Mostly, these sounds are comforting backdrop to work that has been far from comforting. I’ve been reading U.S. history I never knew and writing about white privilege. One of my first questions was about my great grandparents, who homesteaded in Montana in the early twentieth century. Whose land were they occupying? I wondered. Turned out it had belonged to the Apsáalooke (Crow) Nation. This led me to a memoir by Alma Hogan Snell, who grew up learning the stories and skills of her grandmother, Pretty Shield, and to a book of Apsáalooke history by Joseph Medicine Crow.

This example set the pattern: I would start with an ancestor and use that person’s time and experiences to launch my research. I used Ancestry.com to make a family tree, and one of the first surprises was that a set of great great grandparents had taken the Oregon Trail. I read a history of white-Indian relations along the trail and diaries by women emigrants. The recently published Indigenous Peoples’ History of the United States gave a broader context. Along the way, I found the story of George Bush, a black man who took the Oregon Trail with his white wife, and, denied the ability to settle in Oregon because of racist exclusion laws, turned north and settled with friends and family in what was then the Washington Territory and is now Thurston County. Even then, he had to get a special provision from the government to own the land he was homesteading because noncitizens couldn’t homestead, and African Americans weren’t citizens.
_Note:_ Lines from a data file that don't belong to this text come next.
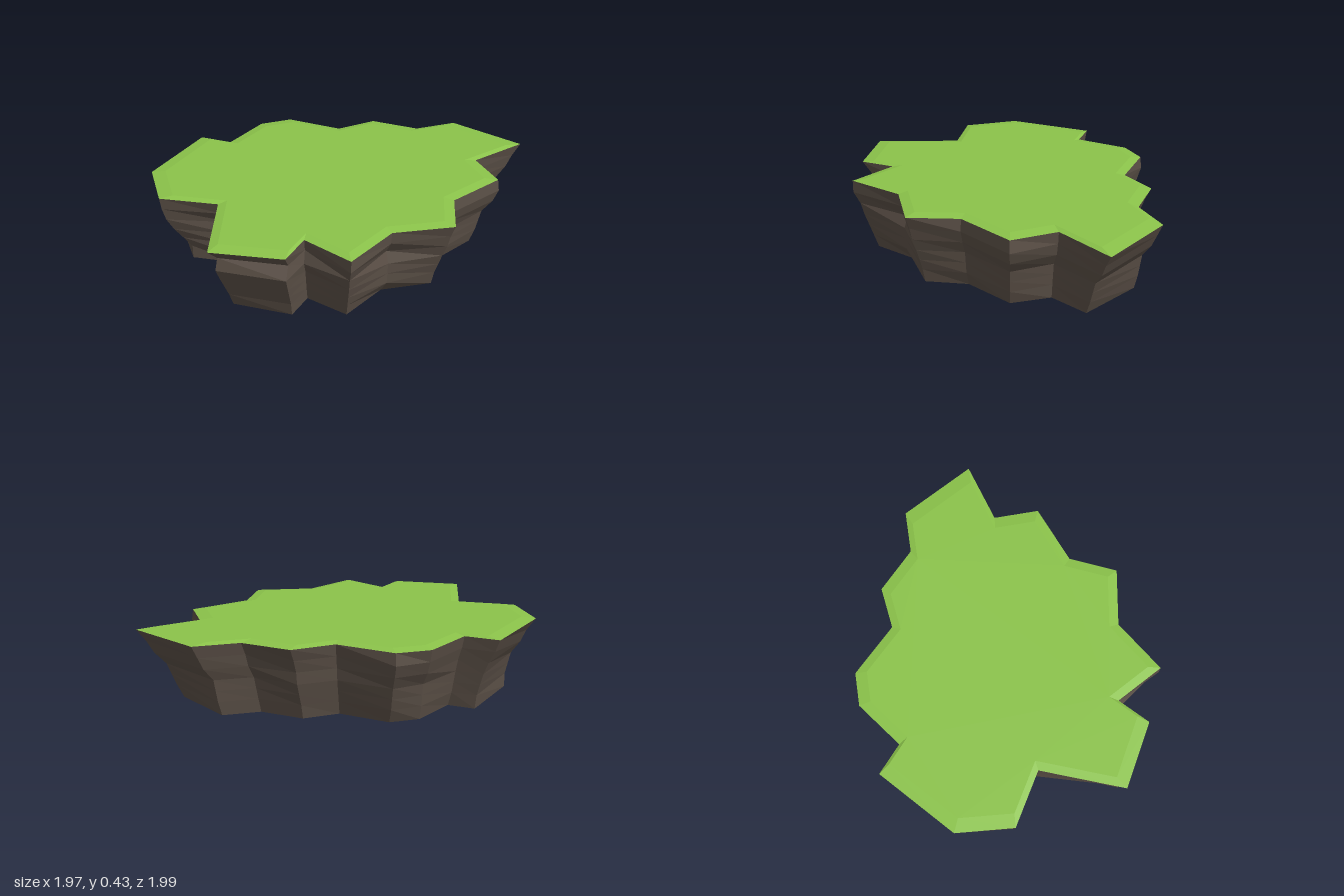
import * as THREE from 'three';

const grass = new THREE.MeshStandardMaterial({ color: 0x8bc34a });
grass.name = 'grass green';
const rock = new THREE.MeshStandardMaterial({ color: 0x5a4f46 });
rock.name = 'rock brown';

// Heights of the rock layers, from the rim down to the base
const HEIGHTS = [0.42, 0.35, 0.28, 0.21, 0.08, 0];

// Rim corners: x, z, then how far each lower layer is drawn in
const CORNERS = [
  [0.51, -1.0, 0.97, 0.94, 0.89, 0.87, 0.85],
  [0.98, -0.84, 0.96, 0.93, 0.88, 0.84, 0.81],
  [0.77, -0.52, 0.99, 0.97, 0.92, 0.9, 0.89],
  [0.95, -0.32, 1.01, 0.98, 0.92, 0.89, 0.86],
  [0.77, 0.01, 1.01, 0.98, 0.94, 0.92, 0.88],
  [0.85, 0.29, 0.97, 0.95, 0.92, 0.87, 0.85],
  [0.55, 0.47, 0.99, 0.93, 0.96, 0.95, 0.87],
  [0.44, 0.81, 1.0, 0.96, 0.94, 0.89, 0.86],
  [0.14, 0.7, 0.98, 1.02, 0.97, 0.93, 0.9],
  [0.12, 0.91, 0.94, 0.99, 0.96, 0.9, 0.88],
  [-0.28, 0.99, 0.93, 0.95, 0.92, 0.86, 0.83],
  [-0.45, 0.52, 0.96, 0.88, 0.91, 0.92, 0.85],
  [-0.79, 0.58, 0.99, 0.97, 0.93, 0.83, 0.83],
  [-0.99, 0.31, 0.95, 0.92, 0.87, 0.84, 0.84],
  [-0.93, -0.22, 0.97, 0.93, 0.9, 0.86, 0.85],
  [-0.73, -0.22, 0.98, 0.95, 0.93, 0.9, 0.87],
  [-0.66, -0.54, 0.98, 0.95, 0.9, 0.88, 0.86],
  [-0.51, -0.67, 1.01, 0.98, 0.94, 0.9, 0.86],
  [-0.16, -0.65, 0.98, 0.96, 0.95, 0.9, 0.87],
  [0.01, -0.84, 0.96, 0.93, 0.92, 0.87, 0.85],
  [0.31, -0.83, 0.97, 0.95, 0.91, 0.88, 0.86],
];

const ringAt = (y, scaleOf) =>
  CORNERS.map((c) => [c[0] * scaleOf(c), y, c[1] * scaleOf(c)]);

// Flat faceted band joining rings listed from top to bottom
function bandGeometry(rings) {
  const pos = [];
  for (let r = 0; r < rings.length - 1; r++) {
    const up = rings[r], low = rings[r + 1];
    for (let i = 0; i < up.length; i++) {
      const j = (i + 1) % up.length;
      pos.push(...low[i], ...up[i], ...up[j], ...low[i], ...up[j], ...low[j]);
    }
  }
  const geo = new THREE.BufferGeometry();
  geo.setAttribute('position', new THREE.Float32BufferAttribute(pos, 3));
  geo.computeVertexNormals();
  return geo;
}

// Flat cap filling a ring; side is 1 facing up, -1 facing down
function capGeometry(ring, side) {
  const shape = new THREE.Shape(ring.map(([x, , z]) => new THREE.Vector2(x, -side * z)));
  return new THREE.ShapeGeometry(shape).rotateX((-side * Math.PI) / 2).translate(0, ring[0][1], 0);
}

export function createModel() {
  const model = new THREE.Group();
  model.name = 'rockyPlateau';
  const add = (name, geo, mat) => {
    const mesh = new THREE.Mesh(geo, mat);
    mesh.name = name;
    model.add(mesh);
  };

  // Rock layers, with one extra layer halfway between the last wide gap
  const rings = HEIGHTS.map((y, k) => ringAt(y, (c) => (k === 0 ? 1 : c[k + 1])));
  rings.splice(4, 0, ringAt(0.145, (c) => (c[4] + c[5]) / 2));
  add('cliffSides', bandGeometry(rings), rock);
  add('rockBase', capGeometry(rings[rings.length - 1], -1), rock);

  // Grass top with a gently sloped border
  const lawn = ringAt(0.43, () => 0.92);
  add('grassBorder', bandGeometry([lawn, rings[0]]), grass);
  add('grassTop', capGeometry(lawn, 1), grass);

  return model;
}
Bush’s white friend, Michael T. Simmons, helped Bush get approval to own his plot. He was one of many whites I found in my research who were sympathetic to people of color and who actively challenged racist laws and policies. Many more whites actively engaged in racist behavior, like William Boeing, founder of our famous aircraft company, who had an explicit whites-only hiring policy until World War II and who included a covenant for his housing development in Shoreline that excluded people of color, unless they were domestics working for whites.

I kept wondering, as I read: Where did my relatives lie between these poles – just and unjust, racist and anti-racist? My Oregon Trail ancestors were following in the literal footsteps of hundreds of thousands who had walked westward before them. Did they think about the damage the migration was doing to Indian communities? Did they see their complicity in reducing independent Indian nations to colonized subjects of the U.S. government?
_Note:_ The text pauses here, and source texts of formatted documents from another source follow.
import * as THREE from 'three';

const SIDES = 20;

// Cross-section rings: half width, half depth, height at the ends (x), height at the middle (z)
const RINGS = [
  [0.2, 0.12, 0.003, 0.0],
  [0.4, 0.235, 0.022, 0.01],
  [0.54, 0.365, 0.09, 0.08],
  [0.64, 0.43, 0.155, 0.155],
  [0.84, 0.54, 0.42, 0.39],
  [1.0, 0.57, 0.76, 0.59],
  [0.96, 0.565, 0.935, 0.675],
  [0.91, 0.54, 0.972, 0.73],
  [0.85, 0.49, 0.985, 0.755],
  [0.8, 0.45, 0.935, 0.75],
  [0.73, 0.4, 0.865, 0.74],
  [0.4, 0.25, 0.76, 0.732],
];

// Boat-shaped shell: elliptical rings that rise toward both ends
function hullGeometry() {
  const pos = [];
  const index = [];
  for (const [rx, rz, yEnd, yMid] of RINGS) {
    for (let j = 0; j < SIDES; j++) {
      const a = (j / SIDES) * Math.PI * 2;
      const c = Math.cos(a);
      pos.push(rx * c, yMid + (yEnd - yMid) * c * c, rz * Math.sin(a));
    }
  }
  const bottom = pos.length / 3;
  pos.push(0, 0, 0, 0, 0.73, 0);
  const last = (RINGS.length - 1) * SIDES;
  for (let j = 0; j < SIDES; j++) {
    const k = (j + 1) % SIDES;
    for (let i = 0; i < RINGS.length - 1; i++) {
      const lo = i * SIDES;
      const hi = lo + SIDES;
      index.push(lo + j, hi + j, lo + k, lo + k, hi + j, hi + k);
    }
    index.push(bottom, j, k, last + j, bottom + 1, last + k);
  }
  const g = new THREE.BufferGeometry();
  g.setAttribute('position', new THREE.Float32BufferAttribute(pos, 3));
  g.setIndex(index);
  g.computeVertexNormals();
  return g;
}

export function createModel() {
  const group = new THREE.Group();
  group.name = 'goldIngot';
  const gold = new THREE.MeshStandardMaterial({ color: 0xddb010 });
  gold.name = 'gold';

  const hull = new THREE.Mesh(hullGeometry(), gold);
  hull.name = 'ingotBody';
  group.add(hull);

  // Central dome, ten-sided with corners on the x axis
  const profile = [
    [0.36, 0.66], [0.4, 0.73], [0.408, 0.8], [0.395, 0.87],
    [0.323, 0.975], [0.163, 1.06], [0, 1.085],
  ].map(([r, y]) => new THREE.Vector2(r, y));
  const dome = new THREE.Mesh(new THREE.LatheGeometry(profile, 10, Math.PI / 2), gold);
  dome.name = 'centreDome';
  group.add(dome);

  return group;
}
What I was really asking was this: How complicit am I? What is my Oregon Trail?

The days have grown shorter and gloomier since my sabbatical began in September. Something inside me is gloomier, too, facing this history and the realization that there is so much more I still don’t know. At the same time, the work has kindled an urgent need to act. I just read a book on the Japanese American community in Seattle before World War II. The author quotes Aki Kurose, famous for her teaching and activism, on her community in what is now called the International District, the only area in which Japanese, Chinese, Filipino, and African Americans were allowed to live when she was a girl in the 1920s and 30s: “My dad loved to bake, so every Friday evening he’d make jellyroll and then all the neighbors would come in to have jellyroll and we’d just have a good time, listening to music and just being social….And the neighborhood was very diverse. And there were many Jews and a Chinese family, and several black families, and we went in and out of each other’s homes all the time.”
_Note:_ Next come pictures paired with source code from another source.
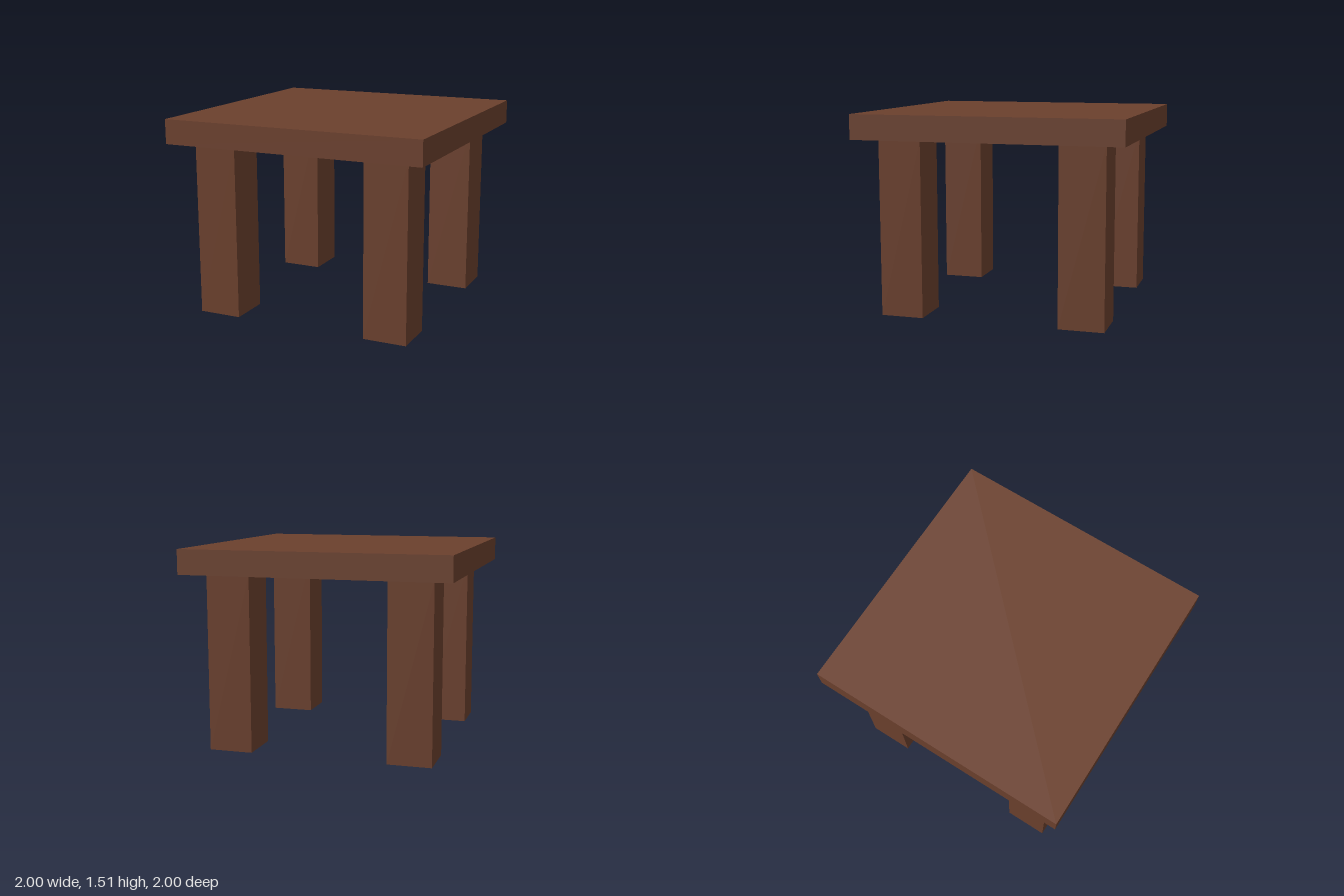
import * as THREE from 'three';

export function createModel() {
  const group = new THREE.Group();
  const wood = new THREE.MeshStandardMaterial({ color: 0x6b402d, flatShading: true });
  const height = 1.51, legHeight = 1.325;

  // Box given by its lower and upper corners
  const addBox = (name, [x0, y0, z0], [x1, y1, z1]) => {
    const mesh = new THREE.Mesh(new THREE.BoxGeometry(x1 - x0, y1 - y0, z1 - z0), wood);
    mesh.position.set((x0 + x1) / 2, (y0 + y1) / 2, (z0 + z1) / 2);
    mesh.name = name;
    group.add(mesh);
  };

  // Square slab top
  addBox('tableTop', [-1, legHeight, -1], [1, height, 1]);

  // Four thick legs, set in from the edges; the back pair is slightly deeper
  const sides = [['Left', 0.515, 0.845], ['Right', -0.845, -0.515]];
  const rows = [['front', 0.523, 0.847], ['back', -0.845, -0.507]];
  for (const [side, x0, x1] of sides) {
    for (const [row, z0, z1] of rows) {
      addBox(`${row}${side}Leg`, [x0, 0, z0], [x1, legHeight, z1]);
    }
  }
  return group;
}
As I read about this family sharing jellyroll with their neighbors, I felt the dread of what was coming: in another decade, Kurose and her parents would be imprisoned. What, I thought, did white people do to stop imprisonment then? What more can I do to stop the injustices now?

Posted in Uncategorized | Leave a comment